- THE TASK: Below are the entries to retype; reproduce each one exactly.
↓
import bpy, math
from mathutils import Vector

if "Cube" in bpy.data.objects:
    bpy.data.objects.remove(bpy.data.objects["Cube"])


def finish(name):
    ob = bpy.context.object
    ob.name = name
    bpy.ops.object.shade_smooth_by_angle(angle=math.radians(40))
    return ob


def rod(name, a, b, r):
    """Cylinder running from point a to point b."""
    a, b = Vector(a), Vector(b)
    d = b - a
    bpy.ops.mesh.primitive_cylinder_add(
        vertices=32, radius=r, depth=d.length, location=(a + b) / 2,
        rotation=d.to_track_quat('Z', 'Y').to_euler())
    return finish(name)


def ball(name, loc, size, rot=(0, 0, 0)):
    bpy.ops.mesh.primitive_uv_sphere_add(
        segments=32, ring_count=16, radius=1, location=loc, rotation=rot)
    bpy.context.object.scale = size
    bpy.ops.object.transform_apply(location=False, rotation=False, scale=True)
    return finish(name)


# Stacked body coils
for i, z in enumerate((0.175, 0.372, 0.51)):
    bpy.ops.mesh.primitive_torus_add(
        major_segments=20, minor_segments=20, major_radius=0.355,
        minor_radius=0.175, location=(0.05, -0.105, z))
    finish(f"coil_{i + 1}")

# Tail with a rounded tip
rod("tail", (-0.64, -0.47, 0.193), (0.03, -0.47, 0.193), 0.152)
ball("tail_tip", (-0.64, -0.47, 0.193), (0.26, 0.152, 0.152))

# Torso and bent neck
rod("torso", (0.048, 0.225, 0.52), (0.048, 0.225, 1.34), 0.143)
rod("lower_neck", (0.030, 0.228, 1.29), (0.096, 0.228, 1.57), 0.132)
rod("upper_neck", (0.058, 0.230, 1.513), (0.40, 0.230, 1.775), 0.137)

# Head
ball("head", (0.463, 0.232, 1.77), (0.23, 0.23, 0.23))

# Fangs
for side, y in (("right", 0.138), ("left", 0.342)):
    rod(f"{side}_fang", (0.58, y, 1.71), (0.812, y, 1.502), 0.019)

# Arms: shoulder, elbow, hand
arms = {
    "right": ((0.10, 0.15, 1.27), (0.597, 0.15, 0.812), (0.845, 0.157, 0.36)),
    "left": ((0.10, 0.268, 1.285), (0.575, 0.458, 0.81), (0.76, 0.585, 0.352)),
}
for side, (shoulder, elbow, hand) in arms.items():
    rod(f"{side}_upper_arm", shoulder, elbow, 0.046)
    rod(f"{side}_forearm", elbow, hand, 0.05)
↑
- FINISHED TASK:
import bpy, math
from mathutils import Vector

if "Cube" in bpy.data.objects:
    bpy.data.objects.remove(bpy.data.objects["Cube"])


def finish(name):
    ob = bpy.context.object
    ob.name = name
    bpy.ops.object.shade_smooth_by_angle(angle=math.radians(40))
    return ob


def rod(name, a, b, r):
    """Cylinder running from point a to point b."""
    a, b = Vector(a), Vector(b)
    d = b - a
    bpy.ops.mesh.primitive_cylinder_add(
        vertices=32, radius=r, depth=d.length, location=(a + b) / 2,
        rotation=d.to_track_quat('Z', 'Y').to_euler())
    return finish(name)


def ball(name, loc, size, rot=(0, 0, 0)):
    bpy.ops.mesh.primitive_uv_sphere_add(
        segments=32, ring_count=16, radius=1, location=loc, rotation=rot)
    bpy.context.object.scale = size
    bpy.ops.object.transform_apply(location=False, rotation=False, scale=True)
    return finish(name)


# Stacked body coils
for i, z in enumerate((0.175, 0.372, 0.51)):
    bpy.ops.mesh.primitive_torus_add(
        major_segments=20, minor_segments=20, major_radius=0.355,
        minor_radius=0.175, location=(0.05, -0.105, z))
    finish(f"coil_{i + 1}")

# Tail with a rounded tip
rod("tail", (-0.64, -0.47, 0.193), (0.03, -0.47, 0.193), 0.152)
ball("tail_tip", (-0.64, -0.47, 0.193), (0.26, 0.152, 0.152))

# Torso and bent neck
rod("torso", (0.048, 0.225, 0.52), (0.048, 0.225, 1.34), 0.143)
rod("lower_neck", (0.030, 0.228, 1.29), (0.096, 0.228, 1.57), 0.132)
rod("upper_neck", (0.058, 0.230, 1.513), (0.40, 0.230, 1.775), 0.137)

# Head
ball("head", (0.463, 0.232, 1.77), (0.23, 0.23, 0.23))

# Fangs
for side, y in (("right", 0.138), ("left", 0.342)):
    rod(f"{side}_fang", (0.58, y, 1.71), (0.812, y, 1.502), 0.019)

# Arms: shoulder, elbow, hand
arms = {
    "right": ((0.10, 0.15, 1.27), (0.597, 0.15, 0.812), (0.845, 0.157, 0.36)),
    "left": ((0.10, 0.268, 1.285), (0.575, 0.458, 0.81), (0.76, 0.585, 0.352)),
}
for side, (shoulder, elbow, hand) in arms.items():
    rod(f"{side}_upper_arm", shoulder, elbow, 0.046)
    rod(f"{side}_forearm", elbow, hand, 0.05)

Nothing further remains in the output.